The rigid wing Fledge 2, with its lightweight tube, cable, and fabric structure (similar to that of Rogallos) was so superior to flex-wings that it was moved into a separate category in competitions.
However, on April 1st 1979, Ultralight Products tested a new flex-wing hang glider with a double-surface sail (not unusual by then) and a carbon fiber airframe. The latter was eventually discarded in favour of conventional aluminium alloy tube, yet the combination of performance, handling, and — importantly — safety of this glider was to make it equal to the Fledge 2. For more about UP, see my threads page Ultralight Products of California and Utah.
The Owens valley, a desert created by siphoning off water for Los Angeles, is a corridor walled by barren mountains stretching from California to Nevada. By 1979, hang glider pilots from many countries went there to compete and to set records.
Butch [Peachy] had landed five miles north of the Peak where there are no roads, no trees, no lakes and no people.
Butch had a CB [citizen’s band] radio… Otherwise all-night searches and dawn helicopter rescues would have been necessary… The winds persisted and Butch spent the night on the the mountain top. Matches, and the skill to build a fire out of poor fire materials, saved him from the risk of freezing. He had brought food and water with him on his glider. At 7:00 a.m. the following morning, Butch had a beautiful serene flight to the valley.
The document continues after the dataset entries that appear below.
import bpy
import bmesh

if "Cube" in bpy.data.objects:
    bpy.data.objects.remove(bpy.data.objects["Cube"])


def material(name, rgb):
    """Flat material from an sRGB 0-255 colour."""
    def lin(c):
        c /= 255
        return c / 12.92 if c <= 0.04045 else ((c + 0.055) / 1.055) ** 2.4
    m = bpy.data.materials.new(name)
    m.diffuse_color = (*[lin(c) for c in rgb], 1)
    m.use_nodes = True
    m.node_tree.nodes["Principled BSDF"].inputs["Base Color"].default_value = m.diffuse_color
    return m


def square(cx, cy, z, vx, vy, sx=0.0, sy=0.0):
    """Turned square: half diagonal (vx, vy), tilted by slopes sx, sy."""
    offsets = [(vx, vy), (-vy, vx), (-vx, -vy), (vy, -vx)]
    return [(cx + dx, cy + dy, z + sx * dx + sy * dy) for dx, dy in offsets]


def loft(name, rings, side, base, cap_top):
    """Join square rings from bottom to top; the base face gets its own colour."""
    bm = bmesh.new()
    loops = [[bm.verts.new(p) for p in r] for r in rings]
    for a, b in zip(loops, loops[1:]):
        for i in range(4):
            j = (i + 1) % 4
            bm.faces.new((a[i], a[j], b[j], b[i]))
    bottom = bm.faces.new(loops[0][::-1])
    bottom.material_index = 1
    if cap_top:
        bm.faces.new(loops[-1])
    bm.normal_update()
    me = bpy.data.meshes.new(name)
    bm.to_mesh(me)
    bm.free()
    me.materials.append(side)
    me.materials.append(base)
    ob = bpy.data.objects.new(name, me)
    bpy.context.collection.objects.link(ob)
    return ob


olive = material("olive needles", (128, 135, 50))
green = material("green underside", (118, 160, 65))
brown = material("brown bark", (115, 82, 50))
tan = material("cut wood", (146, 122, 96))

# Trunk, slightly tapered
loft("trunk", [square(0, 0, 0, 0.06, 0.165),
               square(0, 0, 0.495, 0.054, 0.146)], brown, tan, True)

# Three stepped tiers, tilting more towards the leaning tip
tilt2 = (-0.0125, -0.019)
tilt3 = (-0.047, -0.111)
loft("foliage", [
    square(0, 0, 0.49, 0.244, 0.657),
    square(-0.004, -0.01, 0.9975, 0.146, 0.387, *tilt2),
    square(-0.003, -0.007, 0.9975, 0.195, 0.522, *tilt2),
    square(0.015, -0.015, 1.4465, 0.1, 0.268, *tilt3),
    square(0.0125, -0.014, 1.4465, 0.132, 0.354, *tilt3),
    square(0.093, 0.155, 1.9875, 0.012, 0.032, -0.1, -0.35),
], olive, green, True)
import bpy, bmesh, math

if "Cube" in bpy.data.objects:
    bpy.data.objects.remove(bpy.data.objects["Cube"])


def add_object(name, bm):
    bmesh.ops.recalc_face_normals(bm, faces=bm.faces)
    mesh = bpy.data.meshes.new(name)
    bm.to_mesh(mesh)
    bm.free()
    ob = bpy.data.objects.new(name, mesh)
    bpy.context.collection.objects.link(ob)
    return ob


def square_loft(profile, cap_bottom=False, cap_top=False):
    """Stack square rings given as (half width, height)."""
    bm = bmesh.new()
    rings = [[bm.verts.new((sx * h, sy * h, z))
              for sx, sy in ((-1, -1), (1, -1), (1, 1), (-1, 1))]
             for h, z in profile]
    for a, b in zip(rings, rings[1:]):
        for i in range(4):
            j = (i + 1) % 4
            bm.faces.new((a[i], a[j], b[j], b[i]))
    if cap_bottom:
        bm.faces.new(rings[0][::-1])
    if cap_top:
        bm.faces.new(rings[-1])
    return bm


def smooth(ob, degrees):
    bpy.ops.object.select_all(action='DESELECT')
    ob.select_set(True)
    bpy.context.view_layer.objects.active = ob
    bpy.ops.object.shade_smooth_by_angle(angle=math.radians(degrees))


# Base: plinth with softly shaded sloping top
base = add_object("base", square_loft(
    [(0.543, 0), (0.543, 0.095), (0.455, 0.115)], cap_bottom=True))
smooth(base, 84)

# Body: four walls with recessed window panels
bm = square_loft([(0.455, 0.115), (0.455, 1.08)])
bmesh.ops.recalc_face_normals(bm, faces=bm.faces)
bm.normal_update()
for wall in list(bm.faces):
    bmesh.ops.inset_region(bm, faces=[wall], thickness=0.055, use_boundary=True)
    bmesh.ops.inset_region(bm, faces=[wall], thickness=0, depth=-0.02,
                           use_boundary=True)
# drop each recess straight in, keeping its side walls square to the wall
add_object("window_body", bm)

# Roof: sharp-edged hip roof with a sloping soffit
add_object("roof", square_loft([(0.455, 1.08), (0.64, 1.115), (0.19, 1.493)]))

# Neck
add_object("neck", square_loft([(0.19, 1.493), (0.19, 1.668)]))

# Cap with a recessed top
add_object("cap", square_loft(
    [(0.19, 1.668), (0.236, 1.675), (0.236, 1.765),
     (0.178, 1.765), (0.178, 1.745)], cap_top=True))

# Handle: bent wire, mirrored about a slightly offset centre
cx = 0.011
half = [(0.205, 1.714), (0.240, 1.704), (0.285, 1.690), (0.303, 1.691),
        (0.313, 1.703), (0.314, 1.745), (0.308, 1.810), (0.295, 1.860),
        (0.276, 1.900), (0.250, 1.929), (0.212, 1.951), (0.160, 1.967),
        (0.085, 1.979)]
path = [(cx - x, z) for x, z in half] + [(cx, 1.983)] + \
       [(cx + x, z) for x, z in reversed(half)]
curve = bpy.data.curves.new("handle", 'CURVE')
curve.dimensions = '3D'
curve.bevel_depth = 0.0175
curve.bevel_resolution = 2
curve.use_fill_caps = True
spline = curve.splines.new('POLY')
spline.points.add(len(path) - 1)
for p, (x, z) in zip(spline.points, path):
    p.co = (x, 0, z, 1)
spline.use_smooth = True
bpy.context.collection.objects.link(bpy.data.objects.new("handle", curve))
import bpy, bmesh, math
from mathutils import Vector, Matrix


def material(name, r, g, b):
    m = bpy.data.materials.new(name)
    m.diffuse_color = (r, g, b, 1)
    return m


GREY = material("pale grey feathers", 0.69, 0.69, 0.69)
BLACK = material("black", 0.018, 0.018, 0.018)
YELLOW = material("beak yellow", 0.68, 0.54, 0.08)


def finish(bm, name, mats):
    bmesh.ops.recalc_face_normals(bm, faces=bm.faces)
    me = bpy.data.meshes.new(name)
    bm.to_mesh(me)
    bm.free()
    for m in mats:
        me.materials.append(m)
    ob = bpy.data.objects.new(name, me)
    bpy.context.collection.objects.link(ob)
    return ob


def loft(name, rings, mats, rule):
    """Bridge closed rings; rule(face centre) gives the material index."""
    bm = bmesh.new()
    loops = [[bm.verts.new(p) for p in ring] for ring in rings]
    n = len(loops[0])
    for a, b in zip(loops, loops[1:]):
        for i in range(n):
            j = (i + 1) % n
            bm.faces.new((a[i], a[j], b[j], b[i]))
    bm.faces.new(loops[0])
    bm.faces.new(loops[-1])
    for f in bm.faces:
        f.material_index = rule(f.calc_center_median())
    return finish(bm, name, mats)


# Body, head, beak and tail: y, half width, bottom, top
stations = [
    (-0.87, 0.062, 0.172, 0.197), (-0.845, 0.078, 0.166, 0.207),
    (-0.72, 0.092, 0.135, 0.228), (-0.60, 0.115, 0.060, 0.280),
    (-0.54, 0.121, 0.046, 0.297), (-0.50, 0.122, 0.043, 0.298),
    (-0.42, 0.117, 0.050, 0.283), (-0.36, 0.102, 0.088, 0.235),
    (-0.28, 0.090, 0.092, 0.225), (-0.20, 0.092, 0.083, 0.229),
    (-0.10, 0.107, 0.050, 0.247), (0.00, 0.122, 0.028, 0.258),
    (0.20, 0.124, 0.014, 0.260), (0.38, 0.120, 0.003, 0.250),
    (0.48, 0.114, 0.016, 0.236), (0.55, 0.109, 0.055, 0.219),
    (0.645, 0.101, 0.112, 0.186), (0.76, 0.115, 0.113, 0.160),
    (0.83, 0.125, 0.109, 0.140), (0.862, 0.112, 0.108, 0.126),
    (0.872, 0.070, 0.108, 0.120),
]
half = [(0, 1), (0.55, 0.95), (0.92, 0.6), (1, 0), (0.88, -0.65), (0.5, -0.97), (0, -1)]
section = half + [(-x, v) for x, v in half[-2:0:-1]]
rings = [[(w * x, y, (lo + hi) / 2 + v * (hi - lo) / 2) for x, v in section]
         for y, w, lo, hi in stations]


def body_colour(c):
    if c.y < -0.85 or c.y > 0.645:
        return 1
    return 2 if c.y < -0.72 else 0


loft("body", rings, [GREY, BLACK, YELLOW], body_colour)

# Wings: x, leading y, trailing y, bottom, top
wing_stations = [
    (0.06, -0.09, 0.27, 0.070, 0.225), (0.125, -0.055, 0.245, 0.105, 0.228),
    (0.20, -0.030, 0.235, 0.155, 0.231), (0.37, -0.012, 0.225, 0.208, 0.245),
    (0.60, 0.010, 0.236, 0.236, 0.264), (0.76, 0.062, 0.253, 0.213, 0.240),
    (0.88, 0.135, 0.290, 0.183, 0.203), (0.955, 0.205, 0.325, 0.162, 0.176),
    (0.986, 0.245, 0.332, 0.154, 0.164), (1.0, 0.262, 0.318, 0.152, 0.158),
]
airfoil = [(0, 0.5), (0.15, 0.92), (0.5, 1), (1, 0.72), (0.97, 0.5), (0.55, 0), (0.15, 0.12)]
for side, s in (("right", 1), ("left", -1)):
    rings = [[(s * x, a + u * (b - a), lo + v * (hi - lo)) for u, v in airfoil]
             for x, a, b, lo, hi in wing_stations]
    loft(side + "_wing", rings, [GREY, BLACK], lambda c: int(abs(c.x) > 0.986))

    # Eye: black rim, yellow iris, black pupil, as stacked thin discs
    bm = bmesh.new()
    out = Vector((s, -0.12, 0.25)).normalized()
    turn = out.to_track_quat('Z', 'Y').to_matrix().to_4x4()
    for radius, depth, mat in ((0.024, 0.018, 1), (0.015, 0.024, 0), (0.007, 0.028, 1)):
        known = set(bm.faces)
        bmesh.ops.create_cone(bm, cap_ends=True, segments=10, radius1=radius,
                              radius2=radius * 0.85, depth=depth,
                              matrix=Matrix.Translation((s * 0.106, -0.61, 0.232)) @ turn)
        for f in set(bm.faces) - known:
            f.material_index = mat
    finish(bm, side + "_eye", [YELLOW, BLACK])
— George Worthington writing in Hang Gliding, September 1979
This topic continues in Hang gliding early 1980s part 1.